§ WHAT THE TASK REQUIRES: For the entries that follow, restate word for word the line containing "(0, 0, 1), 48)", the line containing "(0.06, 0.178), (0.06, 0.08)], gun, back, 24)", and every line that lies between them.

§ GIVEN DATA:

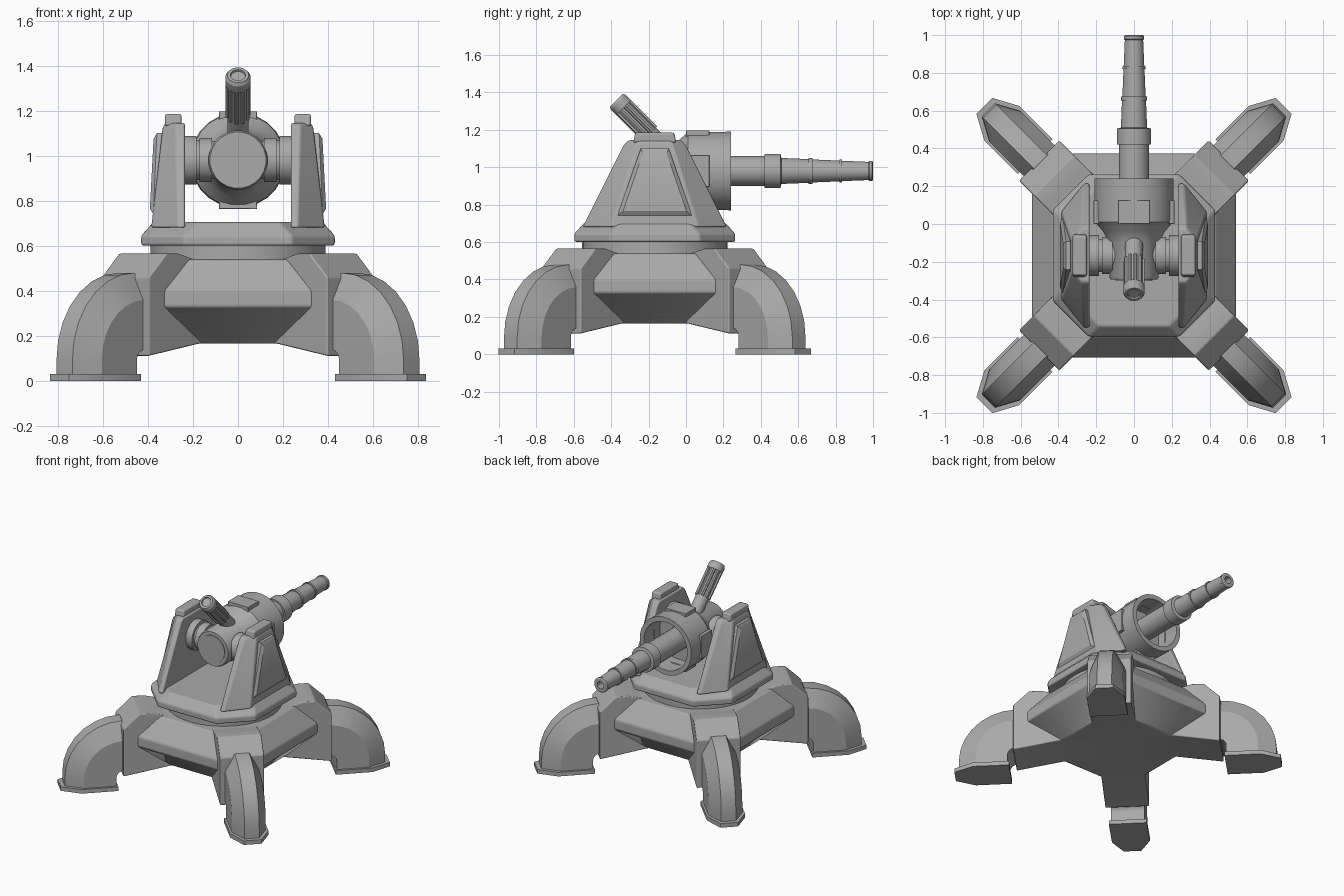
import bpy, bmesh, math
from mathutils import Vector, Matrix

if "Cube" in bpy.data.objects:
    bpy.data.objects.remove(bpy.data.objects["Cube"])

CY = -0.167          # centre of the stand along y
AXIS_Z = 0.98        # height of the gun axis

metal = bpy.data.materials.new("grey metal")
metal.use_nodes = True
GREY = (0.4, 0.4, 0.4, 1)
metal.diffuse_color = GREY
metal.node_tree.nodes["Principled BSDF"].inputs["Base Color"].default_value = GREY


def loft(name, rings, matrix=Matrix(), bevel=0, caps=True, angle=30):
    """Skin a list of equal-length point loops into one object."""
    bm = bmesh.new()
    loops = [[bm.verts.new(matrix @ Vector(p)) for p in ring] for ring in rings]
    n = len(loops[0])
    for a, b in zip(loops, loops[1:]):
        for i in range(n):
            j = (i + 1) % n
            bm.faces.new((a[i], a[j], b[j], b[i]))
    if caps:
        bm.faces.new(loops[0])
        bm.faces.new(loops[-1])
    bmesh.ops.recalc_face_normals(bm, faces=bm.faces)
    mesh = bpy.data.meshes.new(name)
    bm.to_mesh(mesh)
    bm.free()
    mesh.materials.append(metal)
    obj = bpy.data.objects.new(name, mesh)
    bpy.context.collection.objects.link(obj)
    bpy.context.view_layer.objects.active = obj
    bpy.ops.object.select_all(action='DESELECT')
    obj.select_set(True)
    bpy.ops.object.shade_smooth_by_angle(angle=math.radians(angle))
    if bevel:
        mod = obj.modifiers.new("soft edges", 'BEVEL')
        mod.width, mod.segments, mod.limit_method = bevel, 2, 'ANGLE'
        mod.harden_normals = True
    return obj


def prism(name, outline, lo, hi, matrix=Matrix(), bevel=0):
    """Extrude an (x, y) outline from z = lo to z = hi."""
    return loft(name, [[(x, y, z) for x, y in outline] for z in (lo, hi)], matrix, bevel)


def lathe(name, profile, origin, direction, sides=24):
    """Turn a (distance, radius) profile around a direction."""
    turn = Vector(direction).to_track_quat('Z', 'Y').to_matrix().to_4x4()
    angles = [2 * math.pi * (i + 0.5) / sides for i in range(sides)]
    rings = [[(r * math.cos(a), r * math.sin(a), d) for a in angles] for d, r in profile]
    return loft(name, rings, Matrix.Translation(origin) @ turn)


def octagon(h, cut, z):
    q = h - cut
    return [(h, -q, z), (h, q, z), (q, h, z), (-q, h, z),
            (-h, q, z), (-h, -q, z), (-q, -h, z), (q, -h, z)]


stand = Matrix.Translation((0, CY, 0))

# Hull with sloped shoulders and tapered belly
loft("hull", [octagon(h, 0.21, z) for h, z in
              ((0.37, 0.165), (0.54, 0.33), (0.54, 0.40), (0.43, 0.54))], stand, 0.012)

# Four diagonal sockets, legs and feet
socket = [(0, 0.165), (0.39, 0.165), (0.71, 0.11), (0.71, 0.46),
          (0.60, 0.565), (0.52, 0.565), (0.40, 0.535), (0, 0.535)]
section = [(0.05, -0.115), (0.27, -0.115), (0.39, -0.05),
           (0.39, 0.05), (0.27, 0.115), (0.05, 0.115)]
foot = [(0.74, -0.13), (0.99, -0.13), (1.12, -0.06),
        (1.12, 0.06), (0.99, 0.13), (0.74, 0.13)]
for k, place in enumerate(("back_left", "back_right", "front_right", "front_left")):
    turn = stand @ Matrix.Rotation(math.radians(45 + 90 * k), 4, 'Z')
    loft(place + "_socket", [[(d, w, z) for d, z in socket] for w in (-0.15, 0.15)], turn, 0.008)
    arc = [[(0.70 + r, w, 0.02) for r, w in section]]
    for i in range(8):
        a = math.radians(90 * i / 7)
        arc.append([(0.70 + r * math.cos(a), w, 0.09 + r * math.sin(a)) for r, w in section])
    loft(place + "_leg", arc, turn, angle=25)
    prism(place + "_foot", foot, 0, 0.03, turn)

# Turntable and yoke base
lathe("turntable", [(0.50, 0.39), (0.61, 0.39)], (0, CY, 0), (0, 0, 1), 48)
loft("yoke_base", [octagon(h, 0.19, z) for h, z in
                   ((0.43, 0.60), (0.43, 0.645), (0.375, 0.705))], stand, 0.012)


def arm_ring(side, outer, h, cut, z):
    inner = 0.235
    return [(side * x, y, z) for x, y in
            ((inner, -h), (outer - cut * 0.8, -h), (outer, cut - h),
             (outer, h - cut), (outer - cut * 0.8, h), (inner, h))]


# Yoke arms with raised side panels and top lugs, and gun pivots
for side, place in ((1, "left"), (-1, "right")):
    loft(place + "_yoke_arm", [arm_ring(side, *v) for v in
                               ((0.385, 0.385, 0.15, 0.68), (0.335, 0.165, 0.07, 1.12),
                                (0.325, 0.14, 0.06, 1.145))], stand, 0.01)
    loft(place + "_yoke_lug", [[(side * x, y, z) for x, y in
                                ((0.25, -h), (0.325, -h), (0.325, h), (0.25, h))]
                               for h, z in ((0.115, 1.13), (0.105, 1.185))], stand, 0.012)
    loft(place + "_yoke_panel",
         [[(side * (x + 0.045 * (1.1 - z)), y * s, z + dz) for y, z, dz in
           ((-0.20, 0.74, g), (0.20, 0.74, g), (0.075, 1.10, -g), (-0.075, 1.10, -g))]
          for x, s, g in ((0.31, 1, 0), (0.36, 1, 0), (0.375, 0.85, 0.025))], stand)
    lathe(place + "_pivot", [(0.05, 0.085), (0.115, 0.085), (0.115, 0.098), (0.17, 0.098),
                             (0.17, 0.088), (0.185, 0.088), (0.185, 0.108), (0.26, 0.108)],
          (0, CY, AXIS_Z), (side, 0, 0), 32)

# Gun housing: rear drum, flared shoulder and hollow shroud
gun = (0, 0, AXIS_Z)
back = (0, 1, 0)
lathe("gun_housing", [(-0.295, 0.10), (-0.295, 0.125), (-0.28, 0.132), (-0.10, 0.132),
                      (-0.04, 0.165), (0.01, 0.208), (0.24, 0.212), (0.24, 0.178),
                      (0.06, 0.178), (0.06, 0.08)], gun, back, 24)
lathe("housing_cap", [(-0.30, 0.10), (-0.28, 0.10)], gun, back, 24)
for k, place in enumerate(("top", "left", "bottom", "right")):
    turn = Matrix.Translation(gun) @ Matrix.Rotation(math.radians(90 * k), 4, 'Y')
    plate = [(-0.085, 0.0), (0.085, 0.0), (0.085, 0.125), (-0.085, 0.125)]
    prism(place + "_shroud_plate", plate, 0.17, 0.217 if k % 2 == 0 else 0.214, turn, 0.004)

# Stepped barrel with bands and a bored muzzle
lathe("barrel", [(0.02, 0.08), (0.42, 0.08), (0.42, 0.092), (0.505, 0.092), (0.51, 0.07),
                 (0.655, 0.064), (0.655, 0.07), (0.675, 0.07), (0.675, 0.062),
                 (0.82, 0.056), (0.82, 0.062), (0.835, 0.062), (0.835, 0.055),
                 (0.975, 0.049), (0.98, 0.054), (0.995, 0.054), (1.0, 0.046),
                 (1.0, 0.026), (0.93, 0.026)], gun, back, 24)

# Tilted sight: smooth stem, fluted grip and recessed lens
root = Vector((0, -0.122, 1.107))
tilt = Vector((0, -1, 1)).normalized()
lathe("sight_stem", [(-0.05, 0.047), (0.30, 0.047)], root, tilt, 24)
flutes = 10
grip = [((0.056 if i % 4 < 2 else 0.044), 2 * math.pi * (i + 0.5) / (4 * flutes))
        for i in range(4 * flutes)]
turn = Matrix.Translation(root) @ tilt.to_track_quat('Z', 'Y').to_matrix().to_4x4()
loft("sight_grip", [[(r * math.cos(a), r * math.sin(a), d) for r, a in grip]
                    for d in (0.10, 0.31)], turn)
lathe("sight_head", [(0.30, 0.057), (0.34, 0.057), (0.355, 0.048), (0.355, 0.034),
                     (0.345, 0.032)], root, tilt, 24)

§ WRITTEN ANSWER:
lathe("turntable", [(0.50, 0.39), (0.61, 0.39)], (0, CY, 0), (0, 0, 1), 48)
loft("yoke_base", [octagon(h, 0.19, z) for h, z in
                   ((0.43, 0.60), (0.43, 0.645), (0.375, 0.705))], stand, 0.012)


def arm_ring(side, outer, h, cut, z):
    inner = 0.235
    return [(side * x, y, z) for x, y in
            ((inner, -h), (outer - cut * 0.8, -h), (outer, cut - h),
             (outer, h - cut), (outer - cut * 0.8, h), (inner, h))]


# Yoke arms with raised side panels and top lugs, and gun pivots
for side, place in ((1, "left"), (-1, "right")):
    loft(place + "_yoke_arm", [arm_ring(side, *v) for v in
                               ((0.385, 0.385, 0.15, 0.68), (0.335, 0.165, 0.07, 1.12),
                                (0.325, 0.14, 0.06, 1.145))], stand, 0.01)
    loft(place + "_yoke_lug", [[(side * x, y, z) for x, y in
                                ((0.25, -h), (0.325, -h), (0.325, h), (0.25, h))]
                               for h, z in ((0.115, 1.13), (0.105, 1.185))], stand, 0.012)
    loft(place + "_yoke_panel",
         [[(side * (x + 0.045 * (1.1 - z)), y * s, z + dz) for y, z, dz in
           ((-0.20, 0.74, g), (0.20, 0.74, g), (0.075, 1.10, -g), (-0.075, 1.10, -g))]
          for x, s, g in ((0.31, 1, 0), (0.36, 1, 0), (0.375, 0.85, 0.025))], stand)
    lathe(place + "_pivot", [(0.05, 0.085), (0.115, 0.085), (0.115, 0.098), (0.17, 0.098),
                             (0.17, 0.088), (0.185, 0.088), (0.185, 0.108), (0.26, 0.108)],
          (0, CY, AXIS_Z), (side, 0, 0), 32)

# Gun housing: rear drum, flared shoulder and hollow shroud
gun = (0, 0, AXIS_Z)
back = (0, 1, 0)
lathe("gun_housing", [(-0.295, 0.10), (-0.295, 0.125), (-0.28, 0.132), (-0.10, 0.132),
                      (-0.04, 0.165), (0.01, 0.208), (0.24, 0.212), (0.24, 0.178),
                      (0.06, 0.178), (0.06, 0.08)], gun, back, 24)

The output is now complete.